Distilled water is water that has been boiled into vapour and condensed back into liquid in a separate container. Impurities in the original water that do not boil below or near the boiling point of water remain in the original container. Thus, distilled water is a type of purified water.
In this blog, Pritish Kumar, discusses Distilled water, its applications, types of equipment to distil water and the health effects caused by it.
In chemical and biological laboratories, as well as in industry, in some appliances, deionized water can be used instead of distilled water as a cheaper alternative. If exceptionally high-purity water is required, double distilled water is used.
In general, non-purified water could cause or interfere with chemical reactions as well as leave mineral deposits after boiling away. One method of removing impurities from water and other fluids is distillation.
Equipment to distill water
Until World War II, distilling sea water to produce fresh water was time-consuming and expensive in fuel. The saying was: “It takes one gallon of fuel to make one gallon of fresh water.” Shortly before the war, Dr. R. V. Kleinschmidt developed a compression still, which became known as the Kleinschmidt still, for extracting fresh water from sea water or contaminated water. By compressing the steam produced by boiling water, 175 US gal (660 l; 146 imp gal) of fresh water could be extracted from sea water for every gallon (3.8 l; 0.83 imp gal) of fuel used.
During World War II this equipment became standard on Allied ships and on trailer mounts for armies. This method was in widespread use in ships and portable water distilling units. During the latter half of the century. Modern vessels now use flash-type evaporators to boil sea water, heating the water to between 70 and 80 °C (158 and 176 °F) and evaporating the water in a vacuum; this is then collected as condensation before being stored.
Drinking distilled water
Bottled distilled water can usually be found in supermarkets or pharmacies, and home water distillers are available as well. Water purification, such as distillation, is especially important in regions where water resources or tap water is not suitable for ingesting without boiling or chemical treatment.
Municipal water supplies almost always contain trace components at levels which are regulated to be safe for consumption. Some other components such as trace levels of aluminum may result from the treatment process (see water purification). Fluoride and other ions are not removed through conventional water filter treatments. However, distillation eliminates most impurities.

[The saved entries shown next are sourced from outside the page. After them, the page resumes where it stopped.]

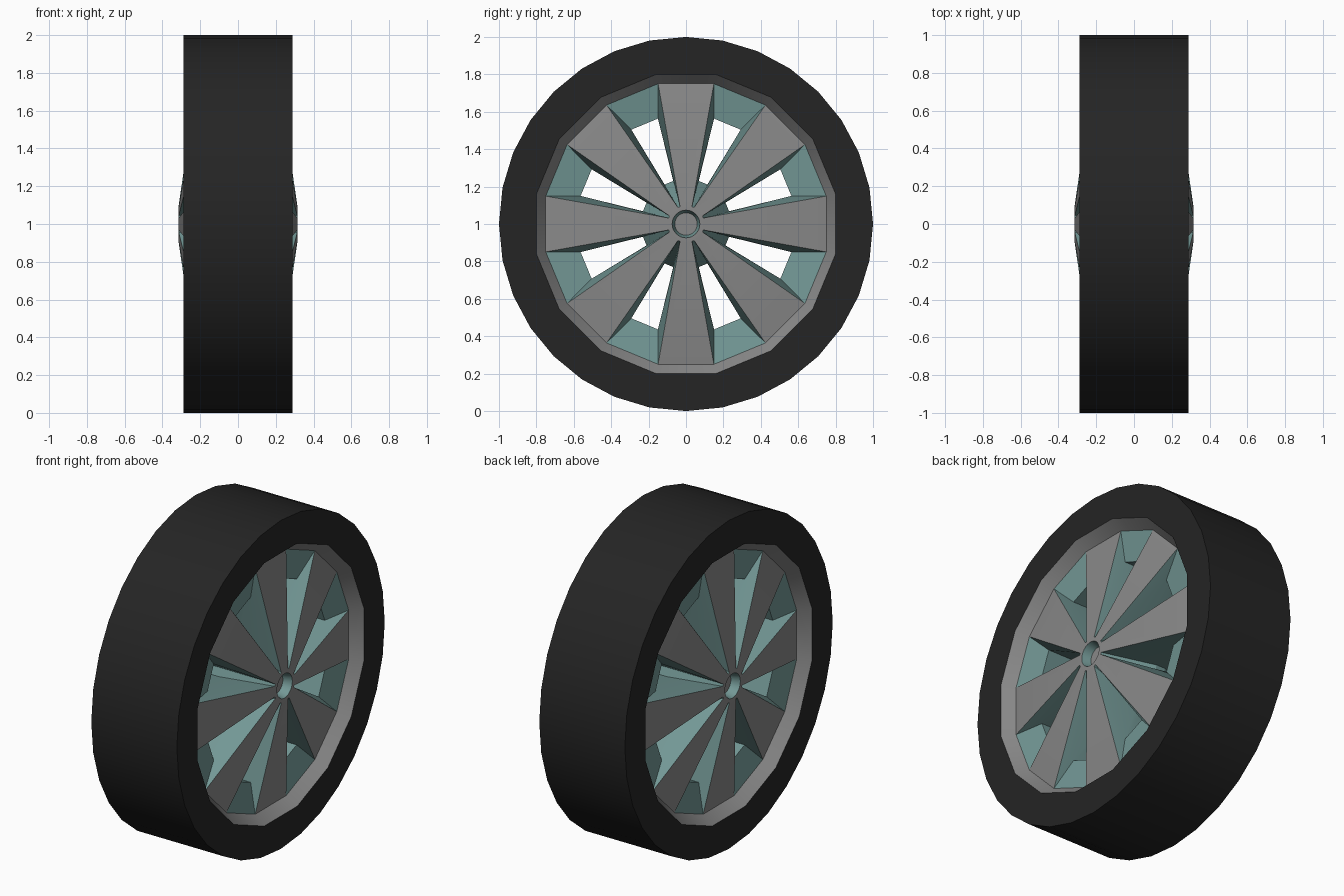
import bpy, bmesh, math

cube = bpy.data.objects.get("Cube")
if cube:
    bpy.data.objects.remove(cube)


def material(name, rgb):
    m = bpy.data.materials.new(name)
    m.diffuse_color = (*rgb, 1)
    m.use_nodes = True
    m.node_tree.nodes["Principled BSDF"].inputs["Base Color"].default_value = (*rgb, 1)
    return m


RUBBER = material("black rubber", (0.018, 0.018, 0.018))
GREY = material("grey metal", (0.25, 0.25, 0.25))
TEAL = material("teal metal", (0.17, 0.31, 0.30))


def polar(x, r, deg):
    # point on the wheel: angle runs from the top towards +y, axle along x
    a = math.radians(deg)
    return (x, r * math.sin(a), 1 + r * math.cos(a))


def ring(bm, x, r, angles):
    return [bm.verts.new(polar(x, r, a)) for a in angles]


def bridge(bm, a, b, mat=0):
    n = len(a)
    for i in range(n):
        j = (i + 1) % n
        bm.faces.new((a[i], a[j], b[j], b[i])).material_index = mat


def finish(bm, name, mats, angle):
    bmesh.ops.recalc_face_normals(bm, faces=bm.faces)
    me = bpy.data.meshes.new(name)
    bm.to_mesh(me)
    bm.free()
    for m in mats:
        me.materials.append(m)
    ob = bpy.data.objects.new(name, me)
    bpy.context.collection.objects.link(ob)
    bpy.ops.object.select_all(action='DESELECT')
    ob.select_set(True)
    bpy.context.view_layer.objects.active = ob
    bpy.ops.object.shade_smooth_by_angle(angle=math.radians(angle))
    return ob


HALF = 0.288                                  # half tyre width
RIM = 0.8 / math.cos(math.radians(11.25))     # corner radius of the 16-sided opening
LIP = 0.75 / math.cos(math.radians(11.25))    # corner radius at the spoke ends

# Tyre: 32-sided outside, 16-sided opening
bm = bmesh.new()
angles = [i * 11.25 for i in range(32)]
loops = []
for x, outer in ((-HALF, True), (HALF, True), (HALF, False), (-HALF, False)):
    if outer:
        loops.append(ring(bm, x, 1.0, angles))
    else:
        loops.append([bm.verts.new(polar(x, RIM if i % 2 else 0.8, a))
                      for i, a in enumerate(angles)])
for k in range(4):
    bridge(bm, loops[k], loops[(k + 1) % 4])
finish(bm, "tyre", [RUBBER], 30)

# Wheel: rim lip, eight tapered spokes, windows between them, recessed hub
bm = bmesh.new()
rim_angles = [-11.25 + 22.5 * i for i in range(16)]
hub_angles = [45 * s + d for s in range(8) for d in (-19, -9.5, 0, 9.5, 19)]
rims, holes = [], []
for side in (1, -1):
    edge = ring(bm, side * HALF, RIM, rim_angles)
    lip = ring(bm, side * 0.22, LIP, rim_angles)
    bridge(bm, edge, lip)
    rims.append(edge)

    # hub face, tapered recess wall and floor
    hub = ring(bm, side * 0.314, 0.098, hub_angles)
    bore = ring(bm, side * 0.314, 0.074, hub_angles)
    floor = ring(bm, side * 0.26, 0.06, hub_angles)
    bridge(bm, hub, bore)
    bridge(bm, bore, floor, 1)
    bm.faces.new(floor)

    side_holes = []
    for s in range(8):
        # spoke face
        bm.faces.new((lip[2 * s], lip[2 * s + 1], *reversed(hub[5 * s:5 * s + 5])))
        # window: sloping plate at the rim, walls falling towards the hub end
        top = (lip[2 * s + 1], lip[(2 * s + 2) % 16], hub[(5 * s + 5) % 40], hub[5 * s + 4])
        mid = 45 * s + 22.5
        hole = [bm.verts.new(polar(side * x, r, mid + d)) for x, r, d in
                ((0.19, 0.583, -7.6), (0.19, 0.583, 7.6), (0.03, 0.24, 6), (0.03, 0.24, -6))]
        bridge(bm, top, hole, 1)
        side_holes.append(hole)
    holes.append(side_holes)

# barrel and the window passages through the wheel
bridge(bm, rims[0], rims[1])
for a, b in zip(*holes):
    bridge(bm, a, b, 1)
finish(bm, "spoked_wheel", [GREY, TEAL], 24)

Distilled water is also used for drinking water in arid seaside areas lacking sufficient freshwater, via desalination of seawater.
Distillation removes all minerals from water. This results in demineralised water, which has not been proven to be healthier than drinking water. The World Health Organization investigated the health effects of demineralised water in 1982, and its experiments in humans found that demineralised water increased diuresis and the elimination of electrolytes, with decreased serum potassium concentration.  Magnesium, calcium, and other nutrients in water can help to protect against nutritional deficiency.
The drinking of distilled water as a replacement for drinking water has been both advocated and discouraged for health reasons. Distilled water lacks minerals and ions such as calcium that play key roles in biological functions such as in nervous system homeostasis, and are normally found in potable water. The lack of naturally occurring minerals in distilled water has raised some concerns.